John Arlott had a wonderful gift for evoking cricketing moments
He was born of humble beginnings in 1914 in Basingstoke and brought up in the local cemetery superintendent's lodge.
Amongst his early jobs was that of diet clerk at the local psychiatric hospital.
During the war he served in the Hampshire police and it was while still a policeman that his early poetic works came to the attention of John Betjeman.
Betjeman became his mentor and it was he who led John into joining the BBC in 1945 as the poetry producer of the World Service's Eastern Service.
The stroke of a man knocking a thistle top off with a walking stick
Arlott on Clive Lloyd, 1975
Cricket had been a passion from his early days. One of the attractions of the police force was the facility to play.
Now poetry and cricket could combine, with the arrival of the Indian touring team in 1946.
The young Eastern Service producer was despatched to cover the tour and the BBC's man in Delhi reported to Bush House a delighted audience response.
By the following summer what was to become the sound of summer - the unique Arlott Hampshire burr - was on the domestic radio airwaves where it stayed for 34 years.
John's last broadcast was in 1980, but that remarkable low rumbling voice is still fresh in the memory of those who heard it.
And the style of commentary owed much to the poet in John.

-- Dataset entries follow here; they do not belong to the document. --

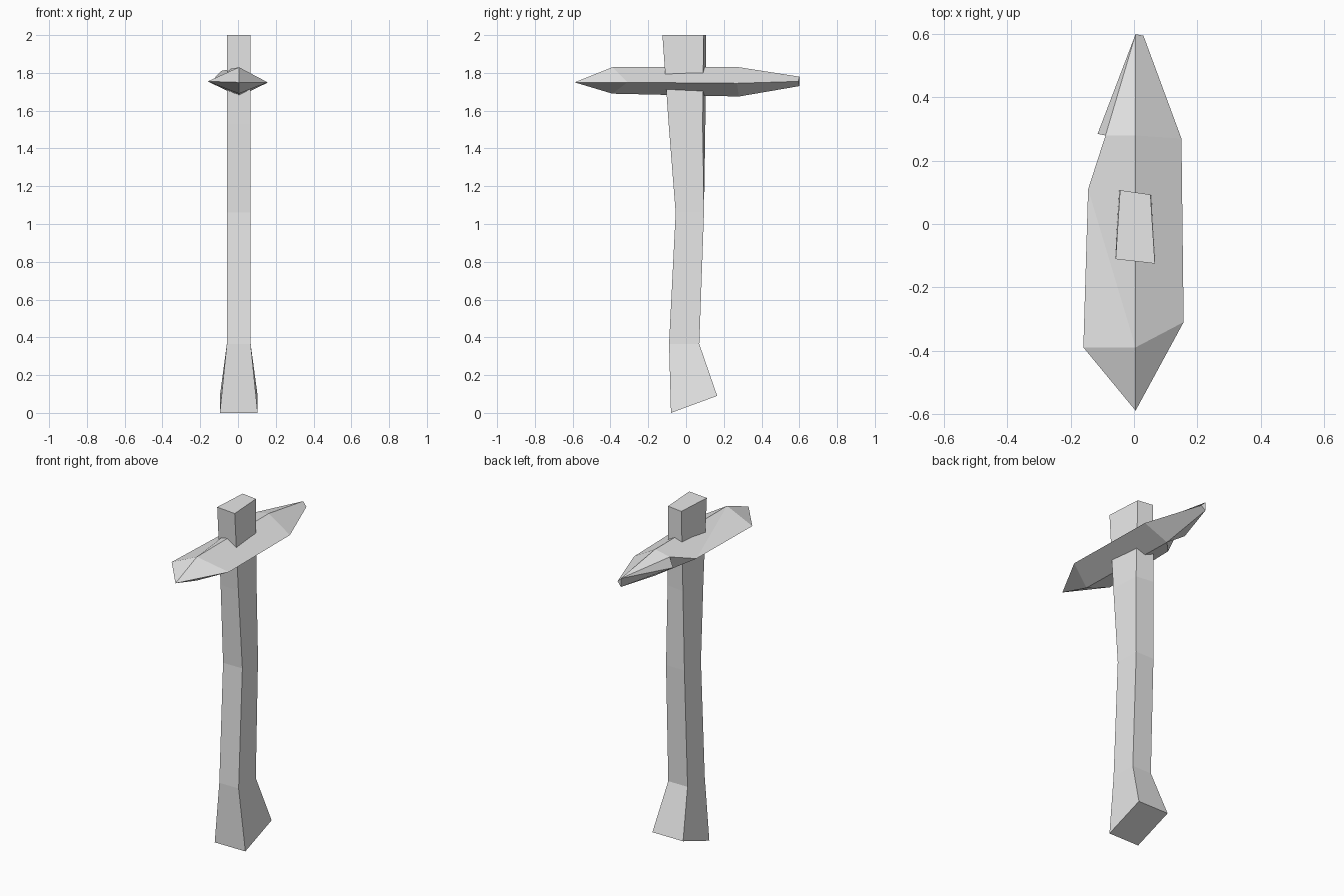
import bpy
import bmesh

cube = bpy.data.objects.get("Cube")
if cube:
    bpy.data.objects.remove(cube, do_unlink=True)

# One plain grey for the whole tool
grey = bpy.data.materials.new("pale_grey")
grey.use_nodes = True
colour = (0.8, 0.8, 0.8, 1.0)
grey.diffuse_color = colour
grey.node_tree.nodes["Principled BSDF"].inputs["Base Color"].default_value = colour


def finish(name, bm):
    """Turn a bmesh into a flat shaded object."""
    bmesh.ops.recalc_face_normals(bm, faces=bm.faces)
    mesh = bpy.data.meshes.new(name)
    bm.to_mesh(mesh)
    bm.free()
    mesh.materials.append(grey)
    obj = bpy.data.objects.new(name, mesh)
    bpy.context.collection.objects.link(obj)
    return obj


def make_handle():
    """Bent four-sided shaft, lofted through rings."""
    # front z, back z, front y, back y, front half width, back half width
    rings = [
        (0.0, 0.09, -0.08, 0.165, 0.1, 0.1),
        (0.365, 0.365, -0.09, 0.07, 0.063, 0.063),
        (1.06, 1.06, -0.055, 0.095, 0.063, 0.06),
        (1.53, 1.53, -0.085, 0.095, 0.063, 0.055),
        (2.0, 2.0, -0.118, 0.1, 0.062, 0.048),
    ]
    bm = bmesh.new()
    loops = []
    for zf, zb, yf, yb, wf, wb in rings:
        skew = 0.007 if zf > 1.2 else 0.0
        corners = [(-wf, yf + skew, zf), (wf, yf - skew, zf),
                   (wb, yb - skew, zb), (-wb, yb + skew, zb)]
        loops.append([bm.verts.new((x + 0.004, y, z)) for x, y, z in corners])
    for low, high in zip(loops, loops[1:]):
        for i in range(4):
            j = (i + 1) % 4
            bm.faces.new((low[i], low[j], high[j], high[i]))
    bm.faces.new(loops[0])
    bm.faces.new(loops[-1])
    return finish("handle", bm)


def make_head():
    """Chipped stone blade with a ridge, a keel and a notch on one side."""
    points = {
        "tip": (0.005, -0.59, 1.75),
        "ridge_f": (0.005, -0.39, 1.83), "keel_f": (0.005, -0.39, 1.69),
        "left_f": (-0.16, -0.39, 1.755), "right_f": (0.157, -0.31, 1.75),
        "ridge_b": (0.005, 0.28, 1.83), "keel_b": (0.005, 0.28, 1.675),
        "left_b": (-0.145, 0.11, 1.75), "right_b": (0.15, 0.27, 1.745),
        "chip_top": (-0.09, 0.28, 1.81), "chip_low": (-0.115, 0.285, 1.755),
        "end_top": (0.005, 0.6, 1.78), "end_low": (0.005, 0.6, 1.73),
        "end_side": (0.03, 0.595, 1.755),
    }
    faces = [
        # front point
        "tip ridge_f left_f", "tip left_f keel_f",
        "tip keel_f right_f", "tip right_f ridge_f",
        # middle
        "ridge_f left_b left_f", "ridge_f ridge_b chip_top left_b",
        "left_f left_b keel_b keel_f", "ridge_f right_f right_b ridge_b",
        "keel_f keel_b right_b right_f",
        # notch
        "left_b chip_top keel_b", "chip_top chip_low keel_b",
        # back point
        "ridge_b end_top chip_top", "chip_top end_top chip_low",
        "chip_low end_top end_low keel_b", "ridge_b right_b end_side end_top",
        "right_b keel_b end_low end_side", "end_top end_side end_low",
    ]
    bm = bmesh.new()
    verts = {name: bm.verts.new(co) for name, co in points.items()}
    for face in faces:
        bm.faces.new([verts[name] for name in face.split()])
    return finish("stone_head", bm)


make_handle()
make_head()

He would relish the phrases he used to describe what he saw and leave his colleagues wishing they could have thought of them.
The picture he conjured of Clive Lloyd pulling a ball into the Mound Stand at Lord's in 1975 as "The stroke of a man knocking a thistle top off with a walking stick" is a gem.
The BBC flew him to Australia in 1977 to commentate on the Centenary Test in Melbourne, where he described "the seagulls standing in line like vultures for Lillee".
He had covered cricket tours early in his career, but was uncomfortable in heat and his one visit to South Africa turned him into a passionate anti-apartheid campaigner.
He played a key role in bringing Basil D'Oliveira to Worcestershire from Cape Town.
When he did his last Test Match commentary during the Lord's Centenary Test Match in 1980, the players of both sides joined the crowd in turning to the commentary box to applaud.
Surely a unique tribute.